If your apartment is struck by fire, a windstorm or even a crashed plane, your landlord’s insurance must pay for damage to the building. To pay damage to your possessions, however, you’ll need renter’s insurance. Renter’s insurance also provides liability coverage if a person is hurt in your apartment and holds you responsible.
Renter’s insurance pays if your own property–furniture, publications, PS3, clothes–is damaged by a list of”named perils,” MSN Money Central states. The list comprises fire, lava, electrical surge, bursting pipes, riot, lightning, vehicles, falling objects, smoke, vandalism and theft. It also provides liability protection that pays medical costs when somebody’s injured on your rented house or bitten by your dog, and court costs should they sue. In the event your home is temporarily unsuitable due to covered damage, many rental coverages will provide money to locate alternate living quarters.
The size of this policy depends on how much protection you want. If you’ve got next to nothing in your apartment, or it is all cheap hand-me-downs, you may be fine with only liability coverage or a little policy using a large deductible, the Money Alert site states. If you’ve got an expensive single item or a set –art, jewelry or household equipment, for example –you might have to take out additional protection.
Such as homeowner’s insurance, renter’s insurance comes from cash value and replacement value varieties. Money value pays what you spent on your own property, less depreciation: When someone smashes the television that you bought five years ago for $500, the insurance company will pay $500 after deducting for five years’ wear and tear. With replacement value, the insurance company pays what it’d cost to purchase a replacement TV.
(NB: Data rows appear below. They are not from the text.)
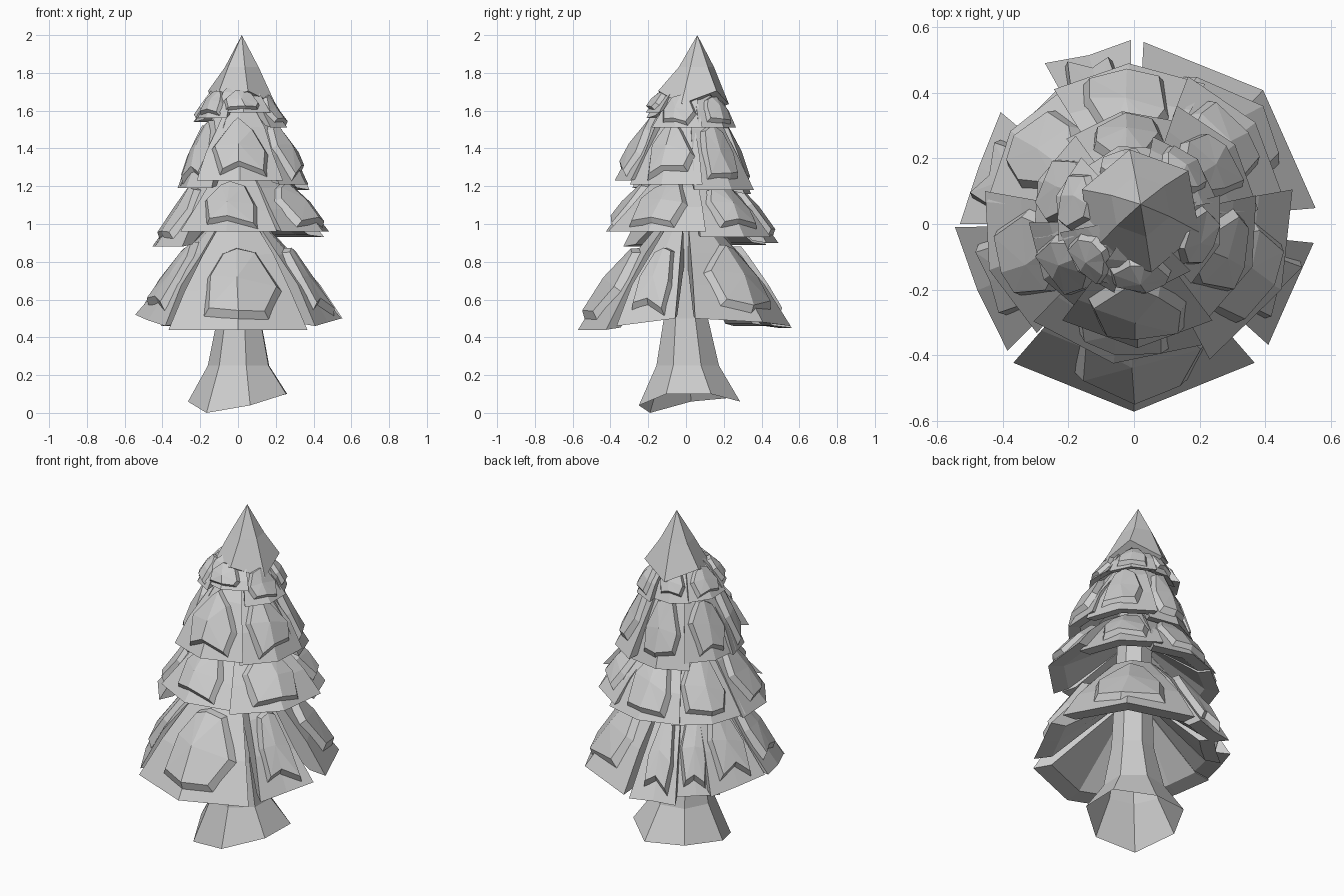
import bpy, bmesh, math, random
from mathutils import Vector

random.seed(7)
cube = bpy.data.objects.get("Cube")
if cube:
    bpy.data.objects.remove(cube)

grey = bpy.data.materials.new("pale_grey")
grey.use_nodes = True
COLOUR = (0.6, 0.6, 0.6, 1)
grey.diffuse_color = COLOUR
grey.node_tree.nodes["Principled BSDF"].inputs["Base Color"].default_value = COLOUR


def finish(bm, name):
    bmesh.ops.recalc_face_normals(bm, faces=bm.faces)
    mesh = bpy.data.meshes.new(name)
    bm.to_mesh(mesh)
    bm.free()
    mesh.materials.append(grey)
    ob = bpy.data.objects.new(name, mesh)
    bpy.context.collection.objects.link(ob)
    return ob


def polar(centre, angle, r, z):
    return Vector((centre[0] + r * math.cos(angle), centre[1] + r * math.sin(angle), z))


# outline of a leafy pad: across the bough (-1 to 1) and down it (0 to 1)
PAD = [(-0.5, 0.3), (0, 0.22), (0.55, 0.32), (0.78, 0.66), (0.55, 0.92),
       (0, 0.88), (-0.6, 0.92), (-0.78, 0.6)]


def add_pad(bm, columns, az, lift):
    """Irregular raised slab following the outer skin of a bough."""
    rows = [[v.co.copy() for v in col[:4]] for col in columns]
    out = polar((0, 0), math.radians(az), 0.8, 0.6)

    def skin(u, t, height):
        i = 0 if u < 0 else 1
        k = min(int(t * 3), 2)
        fu, ft = u + 1 - i, t * 3 - k
        upper = rows[i][k].lerp(rows[i + 1][k], fu)
        lower = rows[i][k + 1].lerp(rows[i + 1][k + 1], fu)
        return bm.verts.new(upper.lerp(lower, ft) + out * height)

    outline = [(u + random.uniform(-0.12, 0.12), t + random.uniform(-0.06, 0.06)) for u, t in PAD]
    base = [skin(u, t, -0.01) for u, t in outline]
    face = [skin(u * 0.86, 0.62 + (t - 0.62) * 0.84, lift) for u, t in outline]
    middle = skin(random.uniform(-0.15, 0.15), 0.6, lift * 1.15)
    for i in range(len(PAD)):
        j = (i + 1) % len(PAD)
        bm.faces.new((base[i], base[j], face[j], face[i]))
        bm.faces.new((face[i], face[j], middle))
    bm.faces.new(list(reversed(base)))


def bough(name, centre, top, az, half, r, z, tilt, lift):
    """Thick wedge of foliage, creased down its middle, with a raised pad."""
    r0, z0 = top
    h = z0 - z
    middle = 1.02 if half > 27 else 0.95
    bm = bmesh.new()
    columns = []
    for u in (-1, 0, 1):
        angle = math.radians(az + half * u)
        tip = z + tilt * u
        rim = r * (1 if u else middle)
        # outer skin from top to rim, then underside back to the trunk
        profile = [(r0, z0), (r0 + (rim - r0) * 0.34, z0 - h * 0.28),
                   (r0 + (rim - r0) * 0.68, z0 - h * 0.62), (rim, tip),
                   (rim * 0.82, tip + 0.012), (r0 * 0.6, z + h * 0.6)]
        col = []
        for k, (pr, pz) in enumerate(profile):
            wob = 0.012 if k in (1, 2) else 0
            col.append(bm.verts.new(polar(centre, angle, pr + random.uniform(-wob, wob),
                                          pz + random.uniform(-wob, wob))))
        columns.append(col)
    size = len(columns[0])
    for a, b in zip(columns, columns[1:]):
        for k in range(size):
            n = (k + 1) % size
            bm.faces.new((a[k], b[k], b[n], a[n]))
    bm.faces.new(columns[0])
    bm.faces.new(list(reversed(columns[-1])))
    add_pad(bm, columns, az, lift)
    return finish(bm, name)


def rings(name, levels, count, spin):
    """Faceted solid through rings of (centre, radius, z, zigzag); radius 0 makes a point."""
    bm = bmesh.new()
    loops = []
    for centre, r, z, zig in levels:
        if r == 0:
            loops.append([bm.verts.new((centre[0], centre[1], z))] * count)
        else:
            loops.append([bm.verts.new(polar(centre, spin + math.tau * i / count, r,
                                             z + zig * (1 if i % 2 else -1)))
                          for i in range(count)])
    for a, b in zip(loops, loops[1:]):
        for i in range(count):
            j = (i + 1) % count
            bm.faces.new(list(dict.fromkeys((a[i], a[j], b[j], b[i]))))
    return finish(bm, name)


# flared trunk, open below, with an uneven foot
trunk = rings("trunk", [((0.01, 0.02), 0.275, 0, 0), ((0.01, 0.01), 0.17, 0.25, 0),
                        ((0.01, 0), 0.12, 0.5, 0), ((0.01, 0.01), 0.10, 1.0, 0),
                        ((0.02, 0.04), 0.08, 1.65, 0), ((0.02, 0.05), 0, 1.75, 0)],
              7, math.radians(-130))
for v, foot in zip(trunk.data.vertices, (0, 0.04, 0.1, 0.1, 0.06, 0.08, 0.06)):
    v.co.z = foot

# each tier: centre, top (radius, height), pad height,
# boughs (azimuth, half width, radius, rim height, tilt)
tiers = {
    "bottom": ((0, 0), (0.15, 0.99), 0.035, [
        (-90, 41, 0.56, 0.44, 0), (-24, 18, 0.55, 0.48, 0.02), (46, 41, 0.555, 0.48, -0.02),
        (105, 14, 0.56, 0.45, 0), (132, 16, 0.48, 0.46, 0), (160, 20, 0.53, 0.50, 0.02),
        (203, 22, 0.545, 0.49, -0.03)]),
    "lower": ((0, 0.02), (0.15, 1.28), 0.03, [
        (-98, 36, 0.44, 0.96, 0), (-26, 36, 0.49, 0.96, 0), (38, 31, 0.46, 0.93, 0),
        (92, 30, 0.46, 0.90, 0), (145, 29, 0.45, 0.89, 0), (200, 30, 0.46, 0.88, 0)]),
    "upper": ((0.01, 0.01), (0.12, 1.62), 0.03, [
        (-90, 37, 0.38, 1.23, 0), (-22, 34, 0.37, 1.21, 0), (38, 33, 0.37, 1.18, 0),
        (98, 33, 0.33, 1.16, 0), (158, 32, 0.32, 1.20, 0), (212, 31, 0.33, 1.19, 0)]),
    "top": ((0.01, 0.02), (0.10, 1.73), 0.022, [
        (-85, 40, 0.23, 1.59, 0), (-18, 33, 0.26, 1.51, 0), (45, 34, 0.25, 1.51, 0),
        (105, 32, 0.22, 1.52, 0), (165, 32, 0.25, 1.54, 0), (222, 31, 0.24, 1.56, 0)]),
}
for tier, (centre, top, lift, boughs) in tiers.items():
    for n, (az, half, r, z, tilt) in enumerate(boughs, 1):
        bough(f"{tier}_bough_{n}", centre, top, az, half, r, z, tilt, lift)

# pointed crown with a zigzag hem
rings("crown", [((0.02, 0.06), 0, 2.0, 0), ((0.02, 0.055), 0.095, 1.83, 0),
                ((0.02, 0.04), 0.19, 1.67, 0.035), ((0.02, 0.04), 0.14, 1.65, 0.035),
                ((0.02, 0.05), 0, 1.75, 0)], 6, math.radians(-20))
If your apartment is in a flood zone, Money Central states, you may want to think about taking out a flood insurance policy. Floods are among the perils renters insurance.
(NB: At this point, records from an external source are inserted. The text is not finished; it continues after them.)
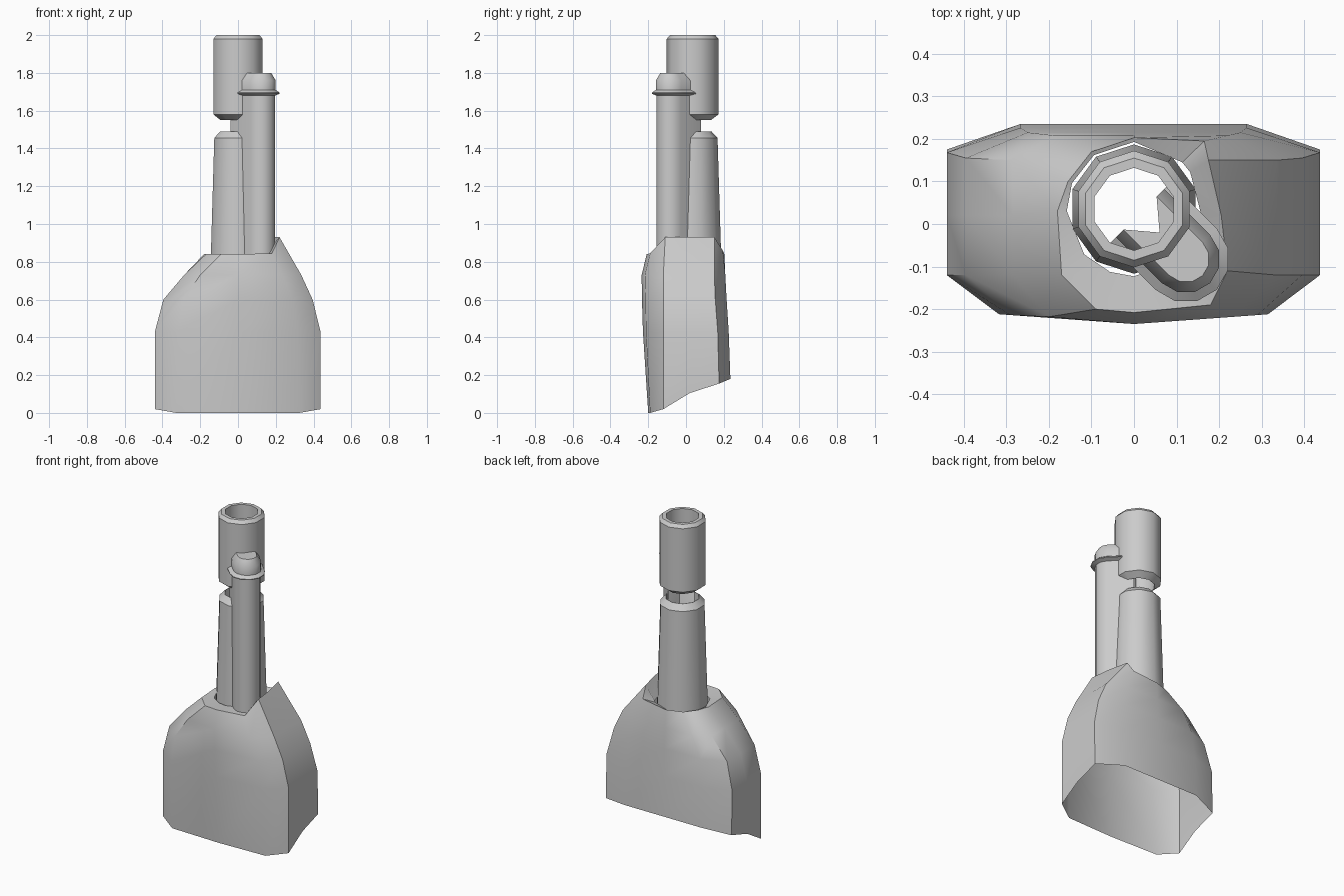
import bpy, math

if "Cube" in bpy.data.objects:
    bpy.data.objects.remove(bpy.data.objects["Cube"])

CY = 0.035  # y of the main tube axis


def loft(name, rings, angle, cap=False, close=False):
    """Skin equal-length closed rings; optionally cap the last or join last to first."""
    n = len(rings[0])
    verts = [p for r in rings for p in r]
    faces = []
    count = len(rings) if close else len(rings) - 1
    for k in range(count):
        a, b = k * n, ((k + 1) % len(rings)) * n
        for i in range(n):
            j = (i + 1) % n
            faces.append((a + i, a + j, b + j, b + i))
    if cap:
        faces.append(tuple(range((len(rings) - 1) * n, len(rings) * n)))
    me = bpy.data.meshes.new(name)
    me.from_pydata(verts, [], faces)
    me.validate()
    me.shade_smooth()
    me.set_sharp_from_angle(angle=math.radians(angle))
    ob = bpy.data.objects.new(name, me)
    bpy.context.collection.objects.link(ob)
    return ob


def circle(r, z, n=10):
    return [(r * math.sin(2 * math.pi * i / n), CY - r * math.cos(2 * math.pi * i / n), z)
            for i in range(n)]


# Hollow ten-sided tubes: outer wall, chamfers, inner wall
loft("upper_tube", [circle(r, z) for r, z in
     [(.097, 1.55), (.137, 1.58), (.137, 1.98), (.12, 2.0), (.097, 2.0)]], 38, close=True)
loft("lower_tube", [circle(r, z) for r, z in
     [(.097, .80), (.152, .80), (.132, 1.455), (.10, 1.49), (.097, 1.49)]], 38, close=True)


# Side tube: capsule section running diagonally out of the main tube
def capsule(r, z, segs=6):
    uv = [(.085, 0), (.02, -r)]
    for i in range(segs + 1):
        a = -math.pi / 2 + math.pi * i / segs
        uv.append((.173 + r * math.cos(a), r * math.sin(a)))
    uv.append((.02, r))
    s = math.sqrt(.5)
    return [((u + v) * s, .04 + (v - u) * s, z) for u, v in uv]


loft("side_tube", [capsule(r, z) for r, z in
     [(.077, .80), (.077, 1.68), (.102, 1.69), (.102, 1.695), (.08, 1.71),
      (.08, 1.76), (.055, 1.80)]], 38, cap=True)


# Flared body shell, open and slanted at the bottom
def ring(hr, hl, fx, bx, yfc, yf, ysf, ysb, yb, z):
    """z holds heights for front, side front, side middle, side back, back."""
    k = hl / hr
    right = [(fx, yf, z[0]), (hr, ysf, z[1]), (hr, 0.02, z[2]), (hr, ysb, z[3]), (bx, yb, z[4])]
    left = [(-x * k, y, h) for x, y, h in reversed(right)]
    return [(0, yfc, z[0])] + right + [(0, yb, z[4])] + left


rings = [
    ring(.437, .44, .325, .265, -.20, -.19, -.12, .175, .235, (0, .02, .105, .155, .18)),
    ring(.437, .44, .315, .265, -.228, -.212, -.12, .168, .226, [.43] * 5),
    ring(.395, .395, .29, .25, -.233, -.214, -.12, .155, .215, [.60] * 5),
    ring(.335, .285, .235, .22, -.235, -.218, -.12, .15, .208, [.73] * 5),
]
# Uneven collar with a raised ridge on the right
rings.append([
    (0, -.208, .84), (.18, -.19, .845), (.22, -.11, .93), (.205, .02, .93),
    (.175, .15, .93), (.165, .195, .86), (0, .203, .84), (-.10, .17, .84),
    (-.155, .10, .84), (-.18, .03, .84), (-.17, -.12, .84), (-.09, -.20, .84)])
# Inward lip meeting the tube
lip = []
for x, y, z in rings[-1]:
    d = math.hypot(x, y - CY)
    lip.append((x / d * .158, CY + (y - CY) / d * .158, .835))
rings.append(lip)
loft("body_shell", rings, 42)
Should you ever make a claim, it will help if it is possible to demonstrate the insurance company precisely what has been damaged or stolen, Nolo.com states. Keep records and sales receipts for purchases over $50; write down a list of everything you own; and capture the image of your property on video or photographs. Deposit this material in a safety deposit box or somewhere else off your house but readily available, so that you may reveal it to your insurance adjuster when you need to.